### [PROBLEM TO SOLVE]
Please retype the line that contains "# Weld the caps" and all lines that follow it to the end of the entries below, exactly as they stand, with nothing added.

### [Saved data entries]
╭──
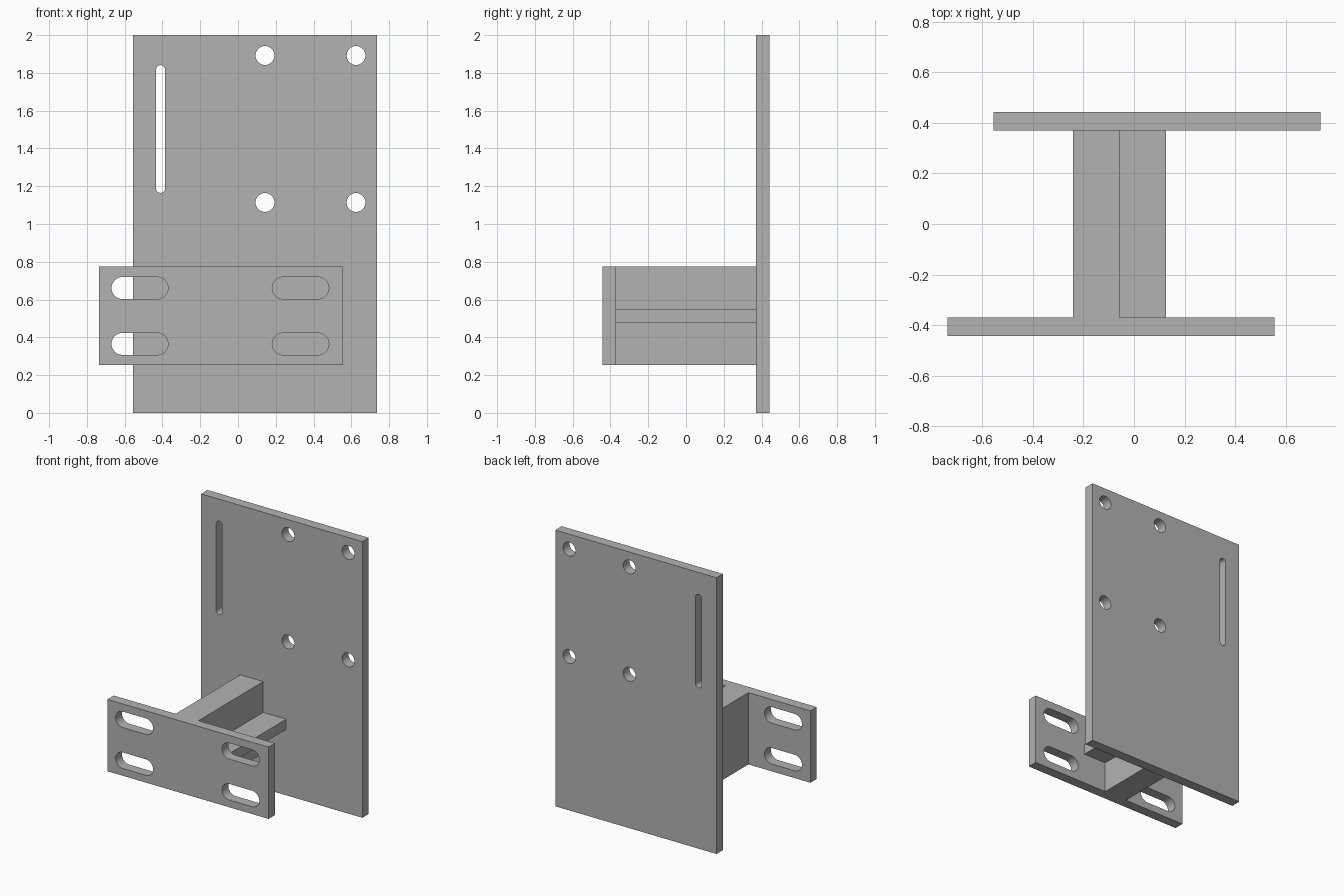
import bpy
import bmesh
from math import pi, cos, sin, radians
from mathutils import Matrix

cube = bpy.data.objects.get("Cube")
if cube:
    bpy.data.objects.remove(cube, do_unlink=True)

grey = bpy.data.materials.new("plain grey")
grey.use_nodes = True
colour = (0.45, 0.45, 0.45, 1)
grey.diffuse_color = colour
grey.node_tree.nodes["Principled BSDF"].inputs["Base Color"].default_value = colour


def rectangle(x0, x1, z0, z1):
    return [(x0, z0), (x1, z0), (x1, z1), (x0, z1)]


def slot(cx, cz, r, dx=0, dz=0, steps=16):
    """Round-ended outline; dx or dz is the half distance between end centres."""
    start = -pi / 2 if dx else 0
    points = []
    for side in (1, -1):
        for i in range(steps + 1):
            if not (dx or dz) and i == steps:
                continue  # a plain circle needs no doubled joints
            a = start + pi * i / steps + (0 if side == 1 else pi)
            points.append((cx + side * dx + r * cos(a), cz + side * dz + r * sin(a)))
    return points


def plate(name, y0, y1, outlines):
    """Fill the outlines (first is the border, the rest are holes) and extrude along y."""
    curve = bpy.data.curves.new(name, 'CURVE')
    curve.dimensions = '2D'
    curve.fill_mode = 'BOTH'
    curve.extrude = (y1 - y0) / 2
    for outline in outlines:
        spline = curve.splines.new('POLY')
        spline.points.add(len(outline) - 1)
        for point, (x, z) in zip(spline.points, outline):
            point.co = (x, z, 0, 1)
        spline.use_cyclic_u = True
    shape = bpy.data.objects.new(name + "_outline", curve)
    bpy.context.collection.objects.link(shape)
    evaluated = shape.evaluated_get(bpy.context.evaluated_depsgraph_get())
    mesh = bpy.data.meshes.new_from_object(evaluated)
    bpy.data.objects.remove(shape, do_unlink=True)

    # Weld the caps to the walls and stand the plate upright
    bm = bmesh.new()
    bm.from_mesh(mesh)
    bmesh.ops.remove_doubles(bm, verts=bm.verts, dist=0.0001)
    bm.transform(Matrix.Translation((0, (y0 + y1) / 2, 0)) @ Matrix.Rotation(pi / 2, 4, 'X'))
    bmesh.ops.recalc_face_normals(bm, faces=bm.faces)
    bm.to_mesh(mesh)
    bm.free()
    mesh.name = name
    mesh.materials.clear()
    mesh.materials.append(grey)
    obj = bpy.data.objects.new(name, mesh)
    bpy.context.collection.objects.link(obj)
    bpy.ops.object.select_all(action='DESELECT')
    obj.select_set(True)
    bpy.context.view_layer.objects.active = obj
    bpy.ops.object.shade_smooth_by_angle(angle=radians(30))
    return obj


OUTER, INNER = 0.443, 0.37

# Tall back plate with four round holes and a narrow upright slot
holes = [slot(x, z, 0.05) for x in (0.143, 0.625) for z in (1.114, 1.892)]
holes.append(slot(-0.41, 1.503, 0.024, dz=0.314))
plate("back_plate", INNER, OUTER, [rectangle(-0.555, 0.737, 0, 2)] + holes)

# Low front plate with four wide slots
slots = [slot(x, z, 0.058, dx=0.092) for x in (-0.52, 0.331) for z in (0.365, 0.661)]
plate("front_plate", -OUTER, -INNER, [rectangle(-0.737, 0.555, 0.254, 0.774)] + slots)

# Upright web and side rib joining the plates
plate("web", -INNER, INNER, [rectangle(-0.241, -0.057, 0.254, 0.774)])
plate("side_rib", -INNER, INNER, [rectangle(-0.057, 0.127, 0.477, 0.551)])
╰──
### [ANSWER AREA]
    # Weld the caps to the walls and stand the plate upright
    bm = bmesh.new()
    bm.from_mesh(mesh)
    bmesh.ops.remove_doubles(bm, verts=bm.verts, dist=0.0001)
    bm.transform(Matrix.Translation((0, (y0 + y1) / 2, 0)) @ Matrix.Rotation(pi / 2, 4, 'X'))
    bmesh.ops.recalc_face_normals(bm, faces=bm.faces)
    bm.to_mesh(mesh)
    bm.free()
    mesh.name = name
    mesh.materials.clear()
    mesh.materials.append(grey)
    obj = bpy.data.objects.new(name, mesh)
    bpy.context.collection.objects.link(obj)
    bpy.ops.object.select_all(action='DESELECT')
    obj.select_set(True)
    bpy.context.view_layer.objects.active = obj
    bpy.ops.object.shade_smooth_by_angle(angle=radians(30))
    return obj


OUTER, INNER = 0.443, 0.37

# Tall back plate with four round holes and a narrow upright slot
holes = [slot(x, z, 0.05) for x in (0.143, 0.625) for z in (1.114, 1.892)]
holes.append(slot(-0.41, 1.503, 0.024, dz=0.314))
plate("back_plate", INNER, OUTER, [rectangle(-0.555, 0.737, 0, 2)] + holes)

# Low front plate with four wide slots
slots = [slot(x, z, 0.058, dx=0.092) for x in (-0.52, 0.331) for z in (0.365, 0.661)]
plate("front_plate", -OUTER, -INNER, [rectangle(-0.737, 0.555, 0.254, 0.774)] + slots)

# Upright web and side rib joining the plates
plate("web", -INNER, INNER, [rectangle(-0.241, -0.057, 0.254, 0.774)])
plate("side_rib", -INNER, INNER, [rectangle(-0.057, 0.127, 0.477, 0.551)])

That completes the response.